--- Data for the task ---
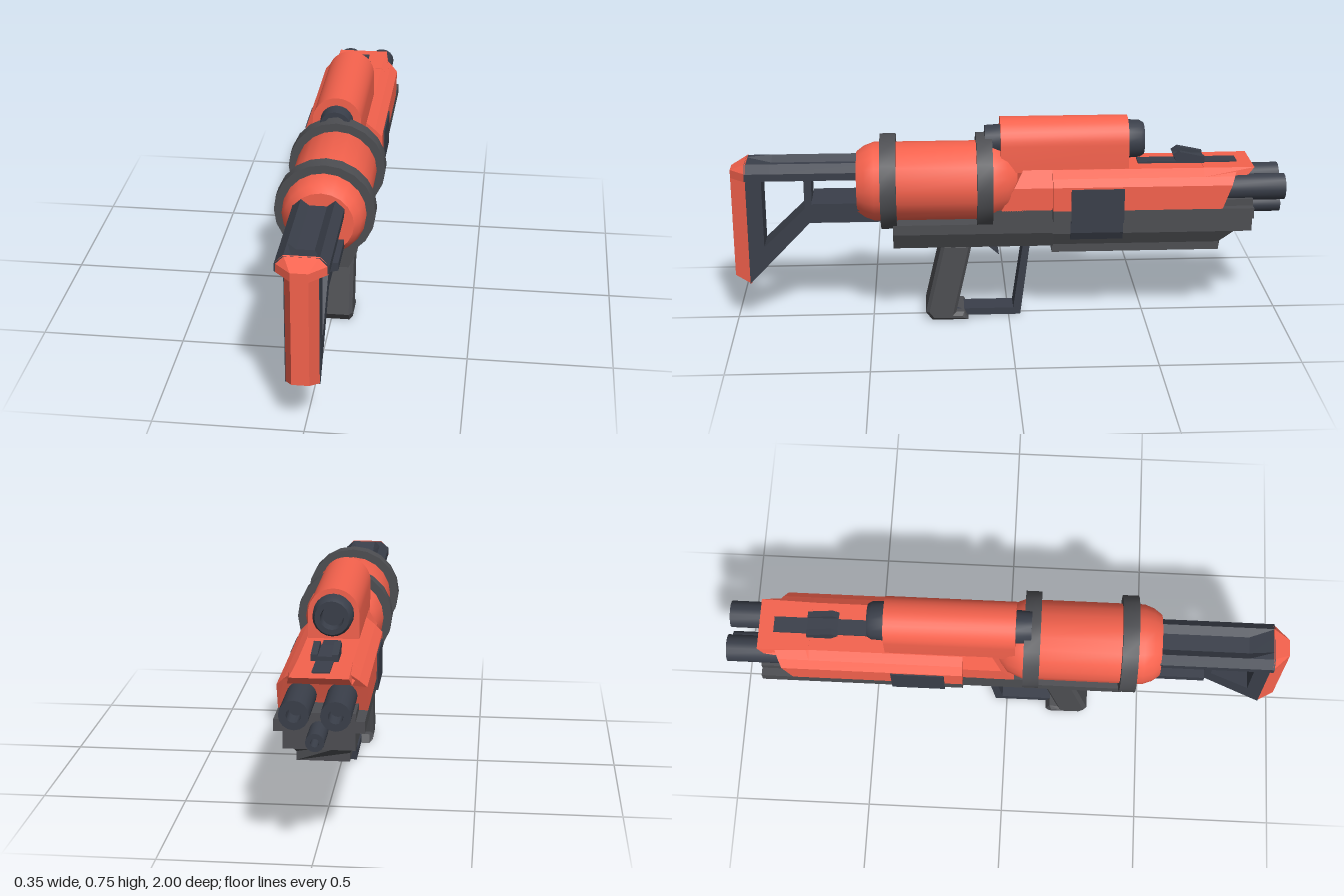
import * as THREE from 'three';
import { toCreasedNormals } from 'three/addons/utils/BufferGeometryUtils.js';

const material = (color) => new THREE.MeshStandardMaterial({ color, side: THREE.DoubleSide });
const AXIS = -0.01; // centre line of everything except the tank

export function createModel() {
  const model = new THREE.Group();
  const red = material(0xf5624d), grey = material(0x4d4e52), slate = material(0x3a3f4a);

  const add = (name, geometry, mat, x = AXIS, y = 0) => {
    const mesh = new THREE.Mesh(geometry, mat);
    mesh.name = name;
    mesh.position.set(x, y, 0);
    model.add(mesh);
  };
  const outline = (pts) => new THREE.Shape(pts.map(([a, b]) => new THREE.Vector2(a, b)));
  // Closed section mirrored from its right half, listed bottom to top
  const mirrored = (half) => [...half, ...half.map(([x, y]) => [-x, y]).reverse()];
  // Section in x,y extruded from z0 (low) to z1; rule(vertex, atLowEnd) may reshape the ends
  const prism = (pts, z0, z1, rule) => {
    const g = new THREE.ExtrudeGeometry(outline(pts), { depth: z1 - z0, bevelEnabled: false });
    g.translate(0, 0, z0);
    if (rule) {
      const p = g.attributes.position, v = new THREE.Vector3();
      for (let i = 0; i < p.count; i++) {
        v.fromBufferAttribute(p, i);
        rule(v, v.z < (z0 + z1) / 2);
        p.setXYZ(i, v.x, v.y, v.z);
      }
      g.computeVertexNormals();
    }
    return g;
  };
  // Side profile in z,y extruded across x
  const slab = (pts, half, holes = [], bevel = 0) => {
    const s = outline(pts);
    holes.forEach((h) => s.holes.push(new THREE.Path(h.map(([a, b]) => new THREE.Vector2(a, b)))));
    const g = new THREE.ExtrudeGeometry(s, {
      depth: 2 * (half - bevel), bevelEnabled: bevel > 0, bevelSize: bevel, bevelOffset: -bevel,
      bevelThickness: bevel, bevelSegments: 1,
    });
    return g.translate(0, 0, -(half - bevel)).rotateY(-Math.PI / 2);
  };
  // Turned part along z; profile of [radius, z]
  const turned = (pts, sides = 20) => toCreasedNormals(
    new THREE.LatheGeometry(pts.map(([r, z]) => new THREE.Vector2(r, z)), sides).rotateX(Math.PI / 2), 0.75);

  // Tank and its clamps
  add('tank', turned([[0, -0.03], [0.085, -0.03], [0.12, 0.005], [0.143, 0.06], [0.143, 0.485],
    [0.13, 0.52], [0.11, 0.547], [0, 0.547]]), red, 0, 0.522);
  for (const z of [0.06, 0.405]) {
    add('tankClamp', turned([[0.14, z], [0.173, z], [0.173, z + 0.057], [0.14, z + 0.057]]), grey, 0, 0.522);
  }

  // Receiver
  add('receiver', prism(mirrored([[0.087, 0.29], [0.116, 0.35], [0.116, 0.387]]), -0.16, 0.42), grey);
  add('receiverFront', prism(mirrored([[0.116, 0.38], [0.116, 0.437]]), -0.16, 0.06), grey);
  add('neck', prism(mirrored([[0.116, 0.435], [0.116, 0.52], [0.087, 0.58]]), -0.16, 0.03,
    (v, low) => { if (!low) v.z -= (v.y - 0.435) * 0.55; }), red);

  // Fore-end
  add('foreEnd', prism(mirrored([[0.116, 0.345], [0.116, 0.403], [0.145, 0.403], [0.145, 0.442],
    [0.116, 0.442], [0.116, 0.467]]), -0.88, -0.155), grey);
  add('foreEndKeel', prism(mirrored([[0.087, 0.265], [0.087, 0.295], [0.116, 0.352]]), -0.765, -0.155,
    (v, low) => { if (low && v.y > 0.3) v.z = -0.825; }), grey);
  add('cowl', prism(mirrored([[0.145, 0.44], [0.145, 0.53], [0.12, 0.555], [0.09, 0.58]]), -0.8, -0.155,
    (v, low) => { if (low) v.z = v.y < 0.46 ? -0.765 : -0.765 - (v.y - 0.465) * 0.5; }), red);
  add('cowlLip', prism(mirrored([[0.12, 0.555], [0.09, 0.581]]), -0.87, -0.7,
    (v, low) => { if (low) { v.x *= v.y > 0.57 ? 1.05 : 0.85; v.z = v.y > 0.57 ? -0.883 : -0.86; } }), red);
  for (const s of [-1, 1]) {
    add('sidePanel', prism([[0.08, 0.32], [0.107, 0.32], [0.122, 0.35], [0.122, 0.395], [0.15, 0.395],
      [0.15, 0.523], [0.08, 0.523]].map(([x, y]) => [s * x, y]), -0.41, -0.22), slate);
  }

  // Barrels
  const barrel = (r, bore, start) => turned([[0, -0.93], [bore, -0.93], [bore, -1], [r, -1], [r, start]], 16);
  for (const s of [-1, 1]) add('upperBarrel', barrel(0.048, 0.024, -0.72), slate, AXIS + s * 0.065, 0.497);
  add('lowerBarrel', barrel(0.03, 0.014, -0.8), slate, AXIS, 0.41);

  // Scope: arched housing with an eyepiece and an objective
  const arch = [[0.087, 0.57]];
  for (let i = 0; i <= 16; i++) {
    const a = (i / 16) * Math.PI;
    arch.push([0.087 * Math.cos(a), 0.667 + 0.087 * Math.sin(a)]);
  }
  arch.push([-0.087, 0.57]);
  add('scopeHousing', toCreasedNormals(prism(arch, -0.43, 0.03), 0.6), red);
  add('scopeEyepiece', turned([[0.06, 0.02], [0.056, 0.085], [0.04, 0.085], [0.036, 0.045], [0, 0.045]]), slate, AXIS, 0.667);
  add('scopeObjective', turned([[0, -0.45], [0.036, -0.45], [0.04, -0.49], [0.058, -0.49], [0.067, -0.475],
    [0.07, -0.42]]), slate, AXIS, 0.667);

  // Sight on its rail
  add('sightRail', slab([[-0.83, 0.57], [-0.47, 0.57], [-0.47, 0.586], [-0.83, 0.586]], 0.029), slate);
  add('sightBase', slab([[-0.71, 0.58], [-0.61, 0.58], [-0.6, 0.607], [-0.71, 0.6]], 0.03), slate);
  for (const s of [-1, 1]) {
    add('sightEar', slab([[-0.71, 0.584], [-0.625, 0.584], [-0.598, 0.61], [-0.62, 0.626], [-0.71, 0.607]], 0.011),
      slate, AXIS + s * 0.034);
  }

  // Grip, trigger and guard
  add('grip', slab([[0.245, 0.3], [0.135, 0.3], [0.195, 0.03], [0.165, 0.03], [0.15, 0], [0.283, 0], [0.307, 0.032]],
    0.087, [], 0.012), grey);
  add('triggerGuard', slab([[0.22, 0.004], [-0.043, 0.004], [-0.08, 0.3], [-0.055, 0.3], [-0.017, 0.03], [0.22, 0.03]], 0.045), slate);
  add('trigger', slab([[0.105, 0.295], [0.035, 0.235], [0.04, 0.26], [0.065, 0.295]], 0.025), slate);

  // Stock frame with its window
  add('stockFrame', slab([[0.945, 0.57], [0.945, 0.15], [0.72, 0.383], [0.42, 0.383], [0.42, 0.463], [0.71, 0.463], [0.71, 0.57]],
    0.0575, [[[0.888, 0.55], [0.888, 0.292], [0.737, 0.437], [0.737, 0.55]]]), slate);
  add('lowerRail', prism(mirrored([[0.0575, 0.43], [0.087, 0.437], [0.087, 0.465]]), 0.42, 0.71), slate);
  // Top rail: channelled, with a sloping end to the channel
  const rail = (depth) => mirrored([[0.087, 0.553], [0.087, 0.58], [0.0575, 0.608], [0.03, 0.608 - depth]]);
  add('topRail', prism(rail(0.022), 0.45, 0.855), slate);
  add('topRailEnd', prism(rail(0.022), 0.855, 0.945,
    (v, low) => { if (!low && Math.abs(v.x) < 0.04) v.y = Math.max(v.y, 0.608); }), slate);
  // Butt pad, tapering to a narrow rear face
  add('buttPad', prism(mirrored([[0.0575, 0.15], [0.0575, 0.55], [0.087, 0.55], [0.087, 0.58], [0.0575, 0.61]]), 0.94, 1,
    (v, low) => {
      if (low) return;
      v.x = THREE.MathUtils.clamp(v.x, -0.029, 0.029);
      v.y = THREE.MathUtils.clamp(v.y, 0.175, 0.58);
    }), red);

  return model;
}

--- What this task involves ---
All that belongs in your answer is the stretch of entries above from the line with "const red = material(0xf5624d), grey" through the line with "and its clamps", printed exactly.

--- Answer area ---
  const red = material(0xf5624d), grey = material(0x4d4e52), slate = material(0x3a3f4a);

  const add = (name, geometry, mat, x = AXIS, y = 0) => {
    const mesh = new THREE.Mesh(geometry, mat);
    mesh.name = name;
    mesh.position.set(x, y, 0);
    model.add(mesh);
  };
  const outline = (pts) => new THREE.Shape(pts.map(([a, b]) => new THREE.Vector2(a, b)));
  // Closed section mirrored from its right half, listed bottom to top
  const mirrored = (half) => [...half, ...half.map(([x, y]) => [-x, y]).reverse()];
  // Section in x,y extruded from z0 (low) to z1; rule(vertex, atLowEnd) may reshape the ends
  const prism = (pts, z0, z1, rule) => {
    const g = new THREE.ExtrudeGeometry(outline(pts), { depth: z1 - z0, bevelEnabled: false });
    g.translate(0, 0, z0);
    if (rule) {
      const p = g.attributes.position, v = new THREE.Vector3();
      for (let i = 0; i < p.count; i++) {
        v.fromBufferAttribute(p, i);
        rule(v, v.z < (z0 + z1) / 2);
        p.setXYZ(i, v.x, v.y, v.z);
      }
      g.computeVertexNormals();
    }
    return g;
  };
  // Side profile in z,y extruded across x
  const slab = (pts, half, holes = [], bevel = 0) => {
    const s = outline(pts);
    holes.forEach((h) => s.holes.push(new THREE.Path(h.map(([a, b]) => new THREE.Vector2(a, b)))));
    const g = new THREE.ExtrudeGeometry(s, {
      depth: 2 * (half - bevel), bevelEnabled: bevel > 0, bevelSize: bevel, bevelOffset: -bevel,
      bevelThickness: bevel, bevelSegments: 1,
    });
    return g.translate(0, 0, -(half - bevel)).rotateY(-Math.PI / 2);
  };
  // Turned part along z; profile of [radius, z]
  const turned = (pts, sides = 20) => toCreasedNormals(
    new THREE.LatheGeometry(pts.map(([r, z]) => new THREE.Vector2(r, z)), sides).rotateX(Math.PI / 2), 0.75);

  // Tank and its clamps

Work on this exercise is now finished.